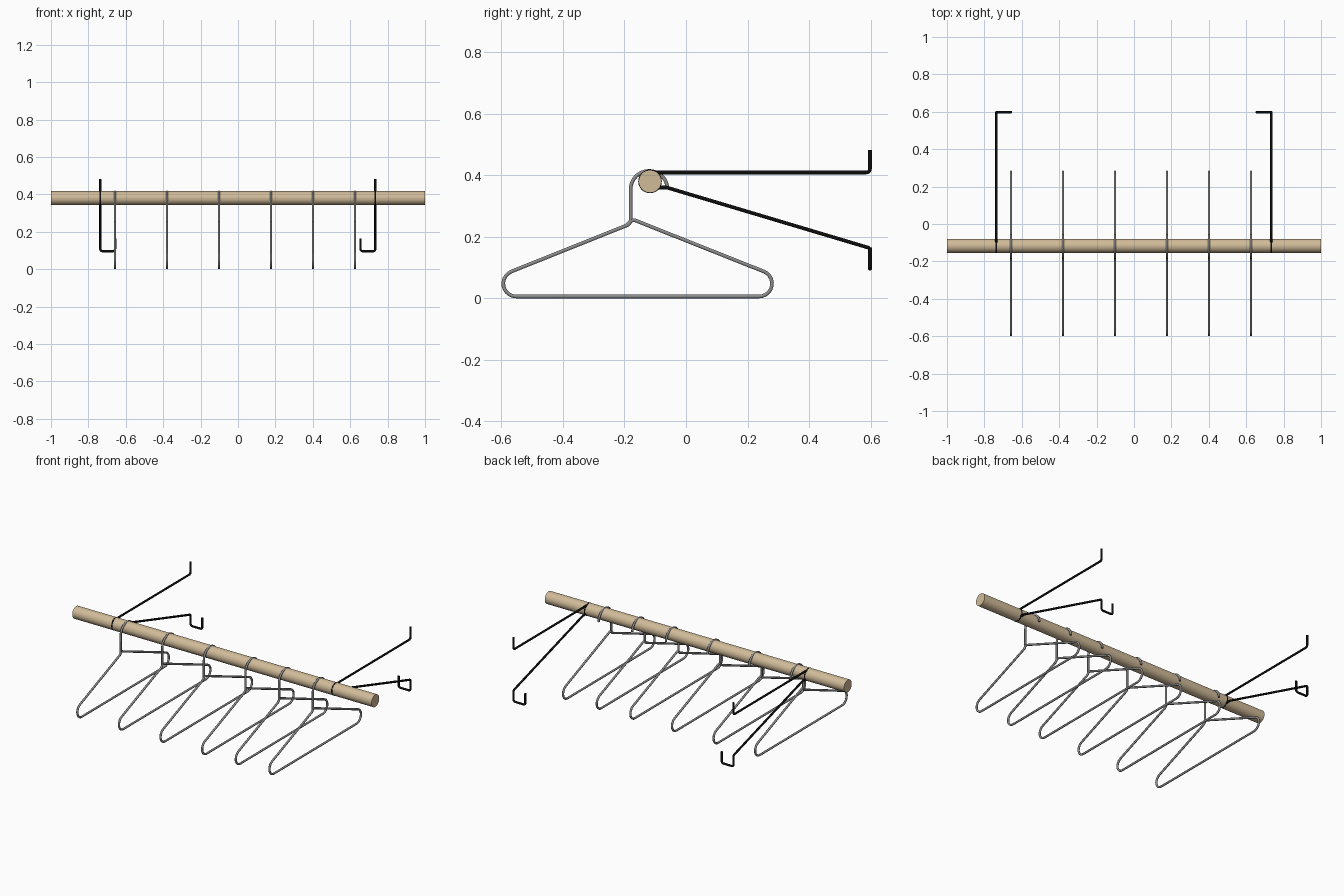
import bpy, math
from mathutils import Vector

if "Cube" in bpy.data.objects:
    bpy.data.objects.remove(bpy.data.objects["Cube"])


def material(name, rgb):
    m = bpy.data.materials.new(name)
    m.diffuse_color = (*rgb, 1)
    m.use_nodes = True
    m.node_tree.nodes["Principled BSDF"].inputs["Base Color"].default_value = m.diffuse_color
    return m


WOOD = material("light_wood", (0.64, 0.50, 0.32))
STEEL = material("grey_steel", (0.27, 0.27, 0.27))
BLACK = material("black_metal", (0.004, 0.004, 0.004))

ROD_Y, ROD_Z, ROD_R = -0.117, 0.380, 0.037


def fillet(points, steps=10):
    """Round the corners of a path; each point is (x, y, z, radius)."""
    out = []
    for i, (x, y, z, r) in enumerate(points):
        p = Vector((x, y, z))
        if r == 0 or i in (0, len(points) - 1):
            out.append(p)
            continue
        a = (Vector(points[i - 1][:3]) - p).normalized()
        b = (Vector(points[i + 1][:3]) - p).normalized()
        half = a.angle(b) / 2
        centre = p + (a + b).normalized() * (r / math.sin(half))
        t = r / math.tan(half)
        va, vb = p + a * t - centre, p + b * t - centre
        sweep = va.angle(vb)
        for k in range(steps + 1):
            f = k / steps
            out.append(centre + (va * math.sin((1 - f) * sweep)
                                 + vb * math.sin(f * sweep)) / math.sin(sweep))
    return out


def wire(name, paths, radius, mat):
    """Make a round wire mesh from (points, closed) paths."""
    cu = bpy.data.curves.new(name + "_path", 'CURVE')
    cu.dimensions = '3D'
    cu.bevel_depth = radius
    cu.bevel_resolution = 3
    cu.use_fill_caps = True
    for pts, closed in paths:
        s = cu.splines.new('POLY')
        s.points.add(len(pts) - 1)
        for q, p in zip(s.points, pts):
            q.co = (*p, 1)
        s.use_cyclic_u = closed
    tmp = bpy.data.objects.new(name + "_path", cu)
    bpy.context.collection.objects.link(tmp)
    me = bpy.data.meshes.new_from_object(
        tmp.evaluated_get(bpy.context.evaluated_depsgraph_get()))
    bpy.data.objects.remove(tmp)
    me.materials.clear()
    me.materials.append(mat)
    ob = bpy.data.objects.new(name, me)
    bpy.context.collection.objects.link(ob)
    smooth(ob)
    return ob


def smooth(ob):
    bpy.ops.object.select_all(action='DESELECT')
    ob.select_set(True)
    bpy.context.view_layer.objects.active = ob
    bpy.ops.object.shade_smooth_by_angle(angle=math.radians(50))


# Wooden rod
bpy.ops.mesh.primitive_cylinder_add(vertices=48, radius=ROD_R, depth=2,
                                    location=(0, ROD_Y, ROD_Z),
                                    rotation=(0, math.pi / 2, 0))
rod = bpy.context.object
rod.name = "rod"
rod.data.materials.append(WOOD)
smooth(rod)

# Hanger wire: hook over the rod, neck, then the shoulder triangle
hook = [(0, -0.12 + 0.06 * math.cos(a), 0.354 + 0.06 * math.sin(a), 0)
        for a in (math.pi * k / 24 for k in range(25))]
body = [(0, -0.18, 0.242, 0.02), (0, -0.770, 0.006, 0.042),
        (0, 0.457, 0.006, 0.042), (0, -0.172, 0.256, 0.012),
        (0, -0.193, 0.238, 0)]
hanger = wire("hanger_1", [(fillet(hook + body), False)], 0.0062, STEEL)
hanger.location.x = -0.658
for n, x in enumerate((-0.38, -0.102, 0.176, 0.401, 0.626), 2):
    h = bpy.data.objects.new(f"hanger_{n}", hanger.data)
    h.location.x = x
    bpy.context.collection.objects.link(h)

# Wall brackets: band round the rod, straight upper arm, sloping hooked lower arm
for name, x, s in (("left_bracket", -0.736, 1), ("right_bracket", 0.734, -1)):
    band = [(x, ROD_Y + 0.0325 * math.cos(a), ROD_Z + 0.0325 * math.sin(a))
            for a in (math.tau * k / 36 for k in range(36))]
    upper = fillet([(x, -0.12, 0.409, 0), (x, 0.598, 0.409, 0.012),
                    (x, 0.598, 0.482, 0)], 5)
    lower = fillet([(x, -0.10, 0.360, 0), (x, -0.062, 0.360, 0.02),
                    (x, 0.598, 0.163, 0.01), (x, 0.598, 0.096, 0.012),
                    (x + s * 0.079, 0.598, 0.096, 0.012),
                    (x + s * 0.079, 0.598, 0.165, 0)], 5)
    wire(name, [(band, True), (upper, False), (lower, False)], 0.0062, BLACK)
■ ■ ■ ■ ■ ■ ■
— Task instructions —
Everything in the listing must be restated word for word, except for the pictures.

— Exercise response —
import bpy, math
from mathutils import Vector

if "Cube" in bpy.data.objects:
    bpy.data.objects.remove(bpy.data.objects["Cube"])


def material(name, rgb):
    m = bpy.data.materials.new(name)
    m.diffuse_color = (*rgb, 1)
    m.use_nodes = True
    m.node_tree.nodes["Principled BSDF"].inputs["Base Color"].default_value = m.diffuse_color
    return m


WOOD = material("light_wood", (0.64, 0.50, 0.32))
STEEL = material("grey_steel", (0.27, 0.27, 0.27))
BLACK = material("black_metal", (0.004, 0.004, 0.004))

ROD_Y, ROD_Z, ROD_R = -0.117, 0.380, 0.037


def fillet(points, steps=10):
    """Round the corners of a path; each point is (x, y, z, radius)."""
    out = []
    for i, (x, y, z, r) in enumerate(points):
        p = Vector((x, y, z))
        if r == 0 or i in (0, len(points) - 1):
            out.append(p)
            continue
        a = (Vector(points[i - 1][:3]) - p).normalized()
        b = (Vector(points[i + 1][:3]) - p).normalized()
        half = a.angle(b) / 2
        centre = p + (a + b).normalized() * (r / math.sin(half))
        t = r / math.tan(half)
        va, vb = p + a * t - centre, p + b * t - centre
        sweep = va.angle(vb)
        for k in range(steps + 1):
            f = k / steps
            out.append(centre + (va * math.sin((1 - f) * sweep)
                                 + vb * math.sin(f * sweep)) / math.sin(sweep))
    return out


def wire(name, paths, radius, mat):
    """Make a round wire mesh from (points, closed) paths."""
    cu = bpy.data.curves.new(name + "_path", 'CURVE')
    cu.dimensions = '3D'
    cu.bevel_depth = radius
    cu.bevel_resolution = 3
    cu.use_fill_caps = True
    for pts, closed in paths:
        s = cu.splines.new('POLY')
        s.points.add(len(pts) - 1)
        for q, p in zip(s.points, pts):
            q.co = (*p, 1)
        s.use_cyclic_u = closed
    tmp = bpy.data.objects.new(name + "_path", cu)
    bpy.context.collection.objects.link(tmp)
    me = bpy.data.meshes.new_from_object(
        tmp.evaluated_get(bpy.context.evaluated_depsgraph_get()))
    bpy.data.objects.remove(tmp)
    me.materials.clear()
    me.materials.append(mat)
    ob = bpy.data.objects.new(name, me)
    bpy.context.collection.objects.link(ob)
    smooth(ob)
    return ob


def smooth(ob):
    bpy.ops.object.select_all(action='DESELECT')
    ob.select_set(True)
    bpy.context.view_layer.objects.active = ob
    bpy.ops.object.shade_smooth_by_angle(angle=math.radians(50))


# Wooden rod
bpy.ops.mesh.primitive_cylinder_add(vertices=48, radius=ROD_R, depth=2,
                                    location=(0, ROD_Y, ROD_Z),
                                    rotation=(0, math.pi / 2, 0))
rod = bpy.context.object
rod.name = "rod"
rod.data.materials.append(WOOD)
smooth(rod)

# Hanger wire: hook over the rod, neck, then the shoulder triangle
hook = [(0, -0.12 + 0.06 * math.cos(a), 0.354 + 0.06 * math.sin(a), 0)
        for a in (math.pi * k / 24 for k in range(25))]
body = [(0, -0.18, 0.242, 0.02), (0, -0.770, 0.006, 0.042),
        (0, 0.457, 0.006, 0.042), (0, -0.172, 0.256, 0.012),
        (0, -0.193, 0.238, 0)]
hanger = wire("hanger_1", [(fillet(hook + body), False)], 0.0062, STEEL)
hanger.location.x = -0.658
for n, x in enumerate((-0.38, -0.102, 0.176, 0.401, 0.626), 2):
    h = bpy.data.objects.new(f"hanger_{n}", hanger.data)
    h.location.x = x
    bpy.context.collection.objects.link(h)

# Wall brackets: band round the rod, straight upper arm, sloping hooked lower arm
for name, x, s in (("left_bracket", -0.736, 1), ("right_bracket", 0.734, -1)):
    band = [(x, ROD_Y + 0.0325 * math.cos(a), ROD_Z + 0.0325 * math.sin(a))
            for a in (math.tau * k / 36 for k in range(36))]
    upper = fillet([(x, -0.12, 0.409, 0), (x, 0.598, 0.409, 0.012),
                    (x, 0.598, 0.482, 0)], 5)
    lower = fillet([(x, -0.10, 0.360, 0), (x, -0.062, 0.360, 0.02),
                    (x, 0.598, 0.163, 0.01), (x, 0.598, 0.096, 0.012),
                    (x + s * 0.079, 0.598, 0.096, 0.012),
                    (x + s * 0.079, 0.598, 0.165, 0)], 5)
    wire(name, [(band, True), (upper, False), (lower, False)], 0.0062, BLACK)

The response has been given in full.